---------- Task data
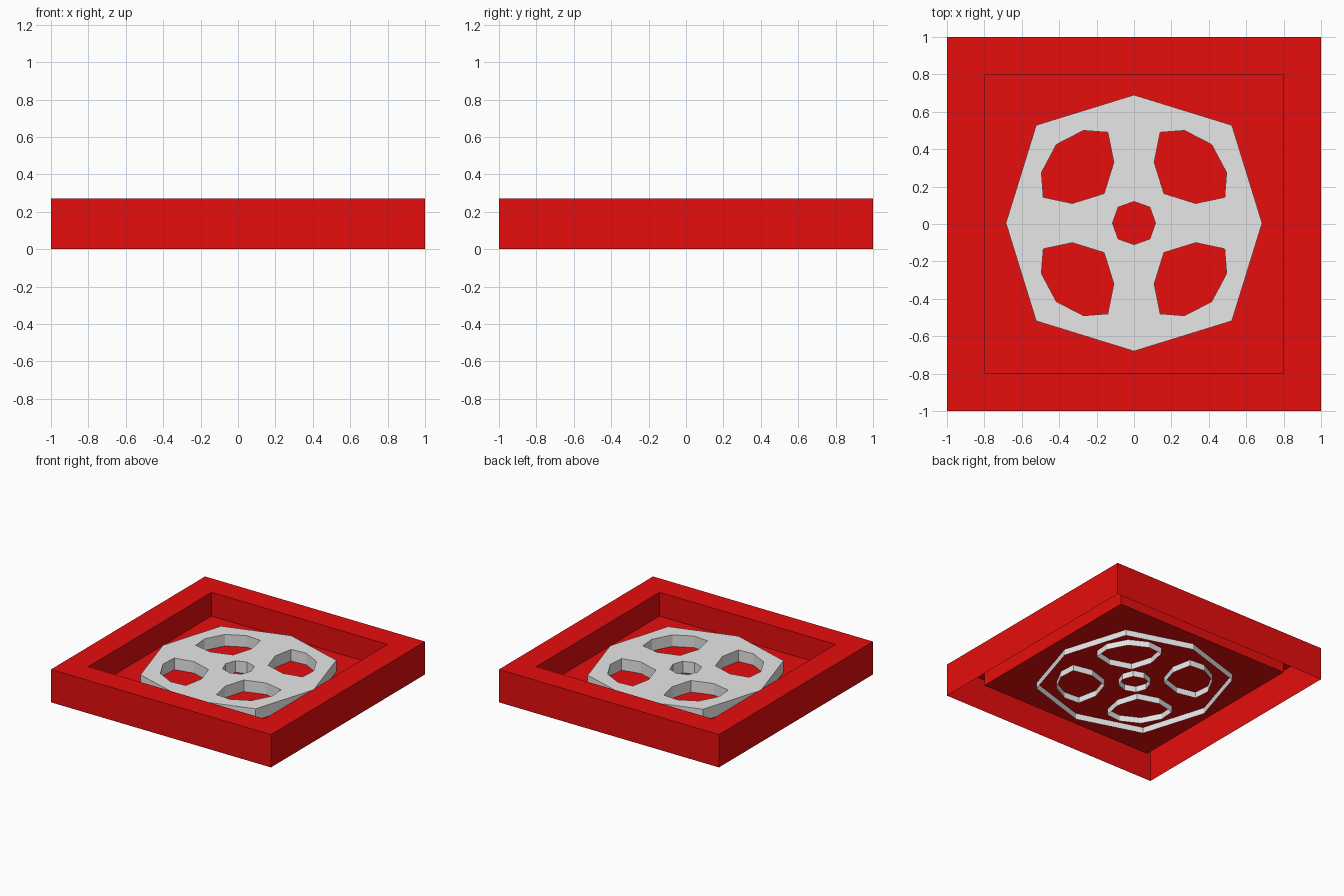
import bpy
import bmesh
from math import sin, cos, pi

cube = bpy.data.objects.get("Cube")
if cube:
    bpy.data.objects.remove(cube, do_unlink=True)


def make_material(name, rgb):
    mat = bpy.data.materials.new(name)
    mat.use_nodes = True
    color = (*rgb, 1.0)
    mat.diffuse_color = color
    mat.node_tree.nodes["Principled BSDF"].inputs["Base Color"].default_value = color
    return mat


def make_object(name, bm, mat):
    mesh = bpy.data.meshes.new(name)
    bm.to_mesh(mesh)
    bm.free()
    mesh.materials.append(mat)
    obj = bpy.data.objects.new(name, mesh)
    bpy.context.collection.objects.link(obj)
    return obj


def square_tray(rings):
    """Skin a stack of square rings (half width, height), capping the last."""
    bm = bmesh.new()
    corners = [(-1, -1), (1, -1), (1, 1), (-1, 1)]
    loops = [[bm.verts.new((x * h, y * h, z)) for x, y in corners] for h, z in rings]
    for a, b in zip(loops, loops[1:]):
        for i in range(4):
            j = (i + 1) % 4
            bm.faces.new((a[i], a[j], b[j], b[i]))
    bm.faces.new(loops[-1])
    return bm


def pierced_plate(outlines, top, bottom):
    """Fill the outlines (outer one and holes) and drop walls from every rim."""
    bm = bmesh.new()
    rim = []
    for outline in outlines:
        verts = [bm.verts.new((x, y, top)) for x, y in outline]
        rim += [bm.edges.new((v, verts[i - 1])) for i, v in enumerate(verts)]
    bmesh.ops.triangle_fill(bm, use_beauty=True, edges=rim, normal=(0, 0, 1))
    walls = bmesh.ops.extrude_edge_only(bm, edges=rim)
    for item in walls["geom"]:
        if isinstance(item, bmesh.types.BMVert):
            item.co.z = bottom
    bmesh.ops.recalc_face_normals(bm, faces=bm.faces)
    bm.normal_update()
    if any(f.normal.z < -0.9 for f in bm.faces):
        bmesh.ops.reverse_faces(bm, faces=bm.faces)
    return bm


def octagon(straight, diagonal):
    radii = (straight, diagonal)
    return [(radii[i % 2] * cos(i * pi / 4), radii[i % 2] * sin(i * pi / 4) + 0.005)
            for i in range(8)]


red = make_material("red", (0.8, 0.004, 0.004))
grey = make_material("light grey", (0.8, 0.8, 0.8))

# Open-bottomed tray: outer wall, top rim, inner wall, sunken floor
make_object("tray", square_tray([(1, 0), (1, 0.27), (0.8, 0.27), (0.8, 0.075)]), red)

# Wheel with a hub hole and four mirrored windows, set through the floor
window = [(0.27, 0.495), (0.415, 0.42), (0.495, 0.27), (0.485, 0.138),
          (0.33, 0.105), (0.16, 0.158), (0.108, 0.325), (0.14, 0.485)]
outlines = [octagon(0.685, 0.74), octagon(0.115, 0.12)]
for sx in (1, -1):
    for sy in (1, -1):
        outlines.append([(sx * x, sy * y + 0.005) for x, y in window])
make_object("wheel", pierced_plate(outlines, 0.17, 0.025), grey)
--------------------
What you give back must match the lines from the start of the records through the line that contains "mesh.materials.append(mat)", exactly, with the pictures left out.

import bpy
import bmesh
from math import sin, cos, pi

cube = bpy.data.objects.get("Cube")
if cube:
    bpy.data.objects.remove(cube, do_unlink=True)


def make_material(name, rgb):
    mat = bpy.data.materials.new(name)
    mat.use_nodes = True
    color = (*rgb, 1.0)
    mat.diffuse_color = color
    mat.node_tree.nodes["Principled BSDF"].inputs["Base Color"].default_value = color
    return mat


def make_object(name, bm, mat):
    mesh = bpy.data.meshes.new(name)
    bm.to_mesh(mesh)
    bm.free()
    mesh.materials.append(mat)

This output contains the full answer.